* [Required action]:
Retype every line from the top of the entries down to the one with "vs = [bm.verts.new(place(u, v))", both included, and skip the pictures.

Saved entries:
● ● ●
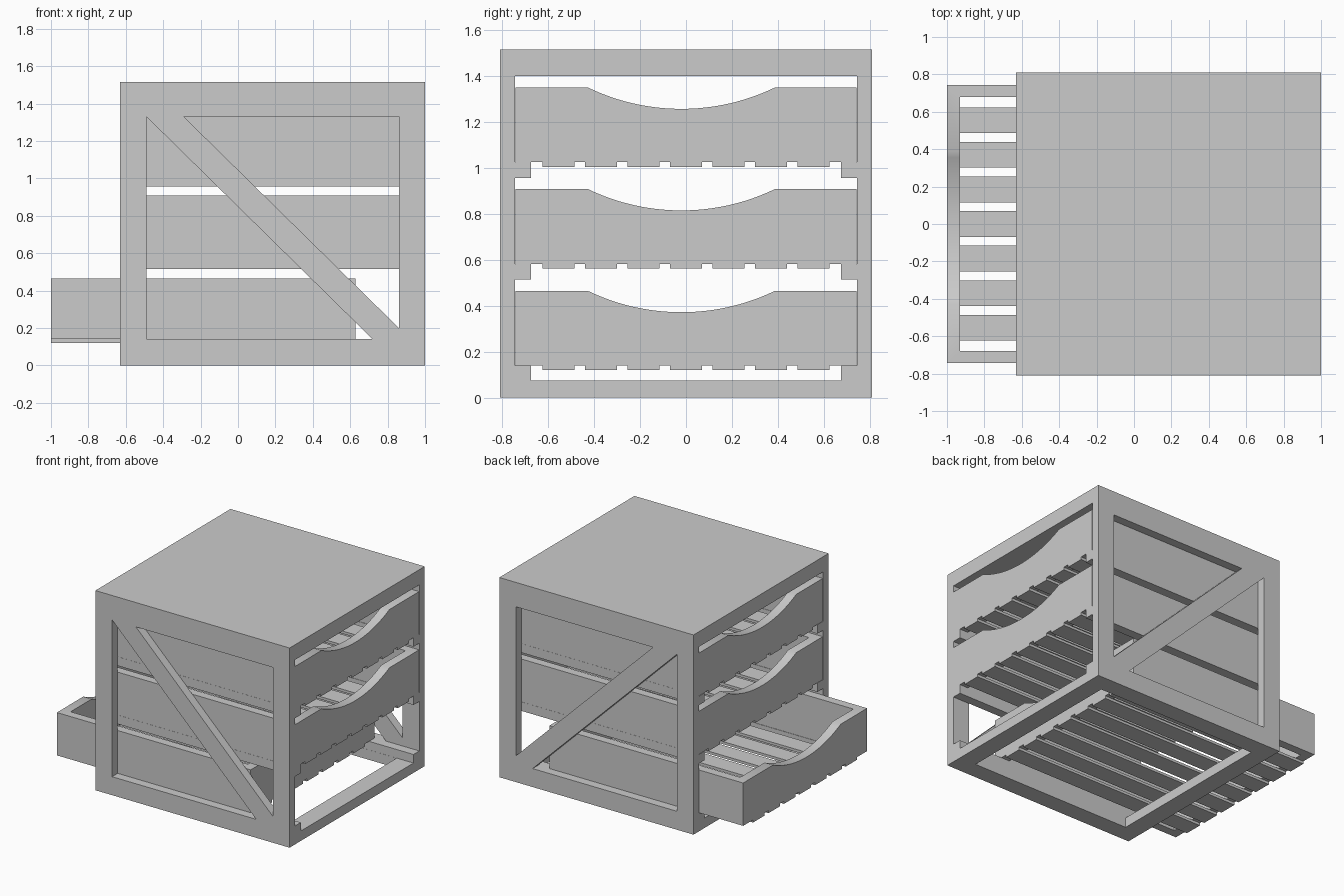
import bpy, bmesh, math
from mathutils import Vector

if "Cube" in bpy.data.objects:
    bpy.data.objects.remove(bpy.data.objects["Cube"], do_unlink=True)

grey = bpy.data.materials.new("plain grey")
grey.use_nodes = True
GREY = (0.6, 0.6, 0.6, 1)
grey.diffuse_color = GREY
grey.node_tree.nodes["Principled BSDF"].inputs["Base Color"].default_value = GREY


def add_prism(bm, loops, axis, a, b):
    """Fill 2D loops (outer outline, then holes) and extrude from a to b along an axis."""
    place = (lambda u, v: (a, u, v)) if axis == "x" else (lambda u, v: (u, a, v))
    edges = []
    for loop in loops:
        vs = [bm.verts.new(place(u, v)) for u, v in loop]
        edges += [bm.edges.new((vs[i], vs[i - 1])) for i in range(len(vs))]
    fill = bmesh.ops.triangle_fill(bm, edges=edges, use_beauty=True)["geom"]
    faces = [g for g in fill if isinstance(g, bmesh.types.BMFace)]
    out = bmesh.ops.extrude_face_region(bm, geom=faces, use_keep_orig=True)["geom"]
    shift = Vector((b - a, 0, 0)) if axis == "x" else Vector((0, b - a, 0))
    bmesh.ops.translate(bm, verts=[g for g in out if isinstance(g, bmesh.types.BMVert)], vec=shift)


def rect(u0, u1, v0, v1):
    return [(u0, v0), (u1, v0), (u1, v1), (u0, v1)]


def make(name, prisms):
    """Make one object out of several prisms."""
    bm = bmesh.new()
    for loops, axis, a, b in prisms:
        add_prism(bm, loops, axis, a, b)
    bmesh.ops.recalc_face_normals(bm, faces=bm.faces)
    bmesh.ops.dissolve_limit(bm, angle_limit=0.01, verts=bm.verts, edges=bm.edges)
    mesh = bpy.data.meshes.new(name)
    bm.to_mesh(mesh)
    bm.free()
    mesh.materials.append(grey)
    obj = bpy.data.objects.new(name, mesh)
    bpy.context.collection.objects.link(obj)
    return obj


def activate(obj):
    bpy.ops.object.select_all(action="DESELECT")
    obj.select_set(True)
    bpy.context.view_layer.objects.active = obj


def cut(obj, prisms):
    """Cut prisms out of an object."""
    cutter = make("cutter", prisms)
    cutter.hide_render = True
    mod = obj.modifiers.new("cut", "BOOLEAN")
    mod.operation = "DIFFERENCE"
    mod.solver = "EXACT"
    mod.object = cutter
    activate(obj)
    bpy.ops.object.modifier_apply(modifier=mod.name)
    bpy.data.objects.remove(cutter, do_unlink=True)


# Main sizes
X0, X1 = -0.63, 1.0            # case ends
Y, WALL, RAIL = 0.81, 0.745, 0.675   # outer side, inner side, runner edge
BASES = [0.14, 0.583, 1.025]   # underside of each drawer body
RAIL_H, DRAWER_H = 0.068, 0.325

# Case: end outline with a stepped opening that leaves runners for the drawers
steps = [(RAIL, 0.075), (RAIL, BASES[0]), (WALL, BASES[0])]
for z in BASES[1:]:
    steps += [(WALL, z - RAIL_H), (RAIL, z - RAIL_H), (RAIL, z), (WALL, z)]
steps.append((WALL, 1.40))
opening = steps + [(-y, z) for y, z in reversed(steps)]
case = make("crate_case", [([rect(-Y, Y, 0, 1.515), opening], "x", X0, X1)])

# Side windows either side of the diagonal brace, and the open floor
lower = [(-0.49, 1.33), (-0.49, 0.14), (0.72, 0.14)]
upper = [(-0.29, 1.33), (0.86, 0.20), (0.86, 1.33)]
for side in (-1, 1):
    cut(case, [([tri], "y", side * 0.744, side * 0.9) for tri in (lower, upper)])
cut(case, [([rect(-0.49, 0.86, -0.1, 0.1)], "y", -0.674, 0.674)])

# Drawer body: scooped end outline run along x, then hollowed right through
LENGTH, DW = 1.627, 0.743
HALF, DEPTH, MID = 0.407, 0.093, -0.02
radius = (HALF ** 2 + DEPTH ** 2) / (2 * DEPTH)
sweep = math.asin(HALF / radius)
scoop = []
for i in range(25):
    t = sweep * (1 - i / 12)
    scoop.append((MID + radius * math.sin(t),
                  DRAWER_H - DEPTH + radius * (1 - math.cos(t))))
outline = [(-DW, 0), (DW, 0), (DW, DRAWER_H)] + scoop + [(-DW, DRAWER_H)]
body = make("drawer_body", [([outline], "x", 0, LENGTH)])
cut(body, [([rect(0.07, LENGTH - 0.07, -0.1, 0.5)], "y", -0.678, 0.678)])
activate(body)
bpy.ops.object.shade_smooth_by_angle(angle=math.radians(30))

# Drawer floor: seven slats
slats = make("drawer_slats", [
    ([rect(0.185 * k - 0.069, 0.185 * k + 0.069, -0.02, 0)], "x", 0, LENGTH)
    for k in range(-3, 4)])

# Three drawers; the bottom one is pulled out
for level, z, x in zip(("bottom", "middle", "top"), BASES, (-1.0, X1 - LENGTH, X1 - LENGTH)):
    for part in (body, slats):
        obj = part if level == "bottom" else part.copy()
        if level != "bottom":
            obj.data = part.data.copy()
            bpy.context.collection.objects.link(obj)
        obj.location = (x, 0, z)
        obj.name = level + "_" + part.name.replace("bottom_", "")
● ● ●
* [Response to this task]:
import bpy, bmesh, math
from mathutils import Vector

if "Cube" in bpy.data.objects:
    bpy.data.objects.remove(bpy.data.objects["Cube"], do_unlink=True)

grey = bpy.data.materials.new("plain grey")
grey.use_nodes = True
GREY = (0.6, 0.6, 0.6, 1)
grey.diffuse_color = GREY
grey.node_tree.nodes["Principled BSDF"].inputs["Base Color"].default_value = GREY


def add_prism(bm, loops, axis, a, b):
    """Fill 2D loops (outer outline, then holes) and extrude from a to b along an axis."""
    place = (lambda u, v: (a, u, v)) if axis == "x" else (lambda u, v: (u, a, v))
    edges = []
    for loop in loops:
        vs = [bm.verts.new(place(u, v)) for u, v in loop]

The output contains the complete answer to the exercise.